WHAT IS EXPECTED → Each line in the records that mentions the word "Vector" needs to be listed.

::: DATA SHOWN :::

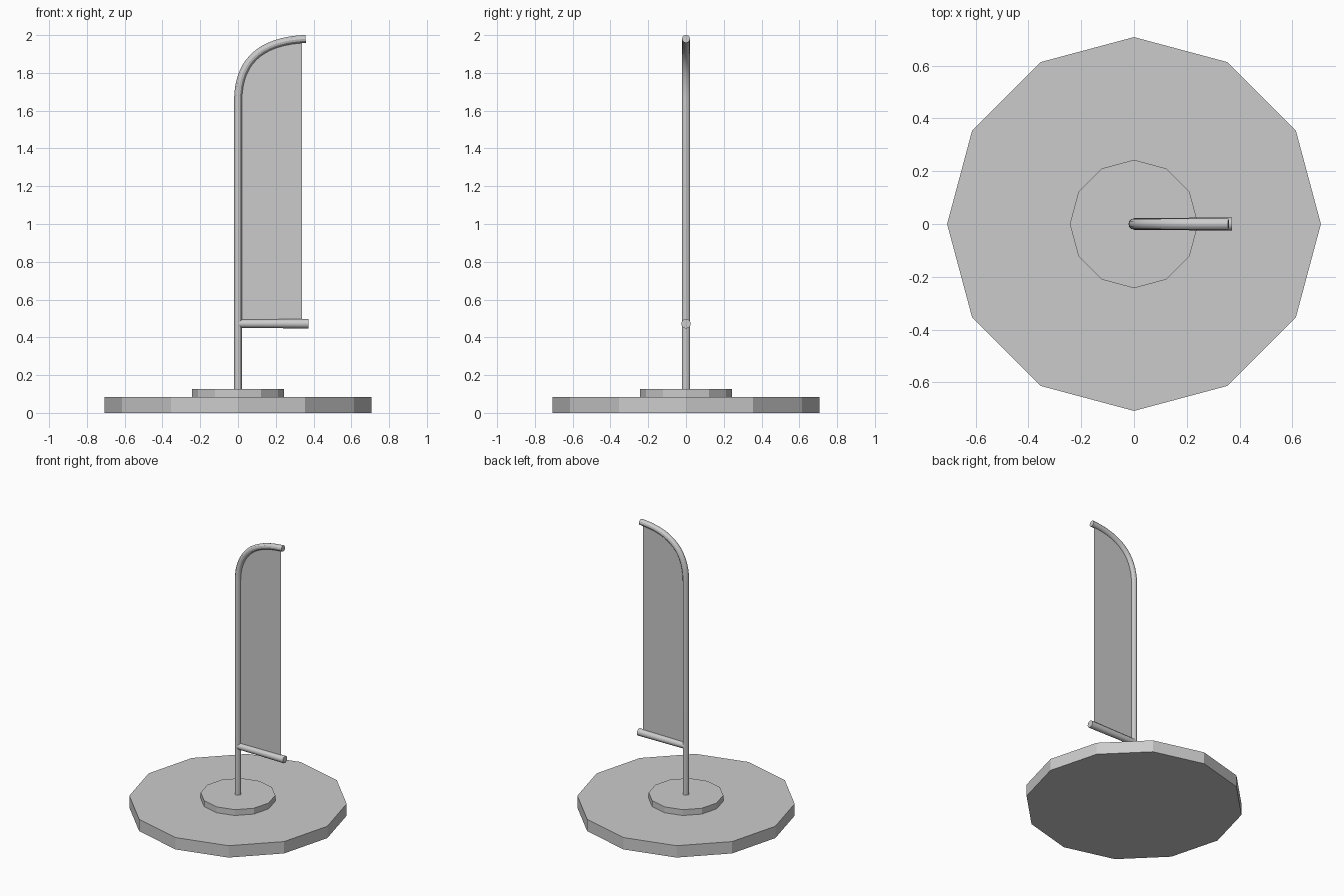
import bpy
from mathutils import Vector
from mathutils.geometry import interpolate_bezier

if "Cube" in bpy.data.objects:
    bpy.data.objects.remove(bpy.data.objects["Cube"])


def disc(name, radius, z0, z1):
    bpy.ops.mesh.primitive_cylinder_add(vertices=12, radius=radius, depth=z1 - z0,
                                        location=(0, 0, (z0 + z1) / 2))
    bpy.context.object.name = name


def tube(name, points, radii):
    cu = bpy.data.curves.new(name, 'CURVE')
    cu.dimensions = '3D'
    cu.bevel_depth = 1.0
    cu.bevel_resolution = 4
    cu.use_fill_caps = True
    sp = cu.splines.new('POLY')
    sp.points.add(len(points) - 1)
    for p, co, r in zip(sp.points, points, radii):
        p.co = (*co, 1)
        p.radius = r
    ob = bpy.data.objects.new(name, cu)
    bpy.context.collection.objects.link(ob)
    bpy.ops.object.select_all(action='DESELECT')
    ob.select_set(True)
    bpy.context.view_layer.objects.active = ob
    bpy.ops.object.convert(target='MESH')
    bpy.ops.object.shade_smooth_by_angle()


# Two-step faceted base
disc("base_plate", 0.708, 0.0, 0.085)
disc("base_hub", 0.243, 0.085, 0.127)

# Pole bending over at the top
bend = interpolate_bezier(Vector((0, 0, 1.65)), Vector((0, 0, 1.87)),
                          Vector((0.13, 0, 1.97)), Vector((0.358, 0, 1.98)), 16)
path = [Vector((0, 0, 0.12))] + list(bend)
tube("pole", path, [0.021] * len(path))

# Lower arm
tube("lower_arm", [(0, 0, 0.472), (0.372, 0, 0.472)], [0.022, 0.025])

# Flag cloth: a single sheet bounded by pole, bend and arm
edge = 0.34
inner = [p for p in bend if p.x < edge]
a, b = inner[-1], bend[len(inner)]
inner.append(a.lerp(b, (edge - a.x) / (b.x - a.x)))
outline = [(0, 0, 0.472), (edge, 0, 0.472)] + [tuple(p) for p in reversed(inner)]
me = bpy.data.meshes.new("flag")
me.from_pydata(outline, [], [list(range(len(outline)))])
bpy.context.collection.objects.link(bpy.data.objects.new("flag", me))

:::

SOLUTION FOR THIS PROBLEM →
from mathutils import Vector
bend = interpolate_bezier(Vector((0, 0, 1.65)), Vector((0, 0, 1.87)),
                          Vector((0.13, 0, 1.97)), Vector((0.358, 0, 1.98)), 16)
path = [Vector((0, 0, 0.12))] + list(bend)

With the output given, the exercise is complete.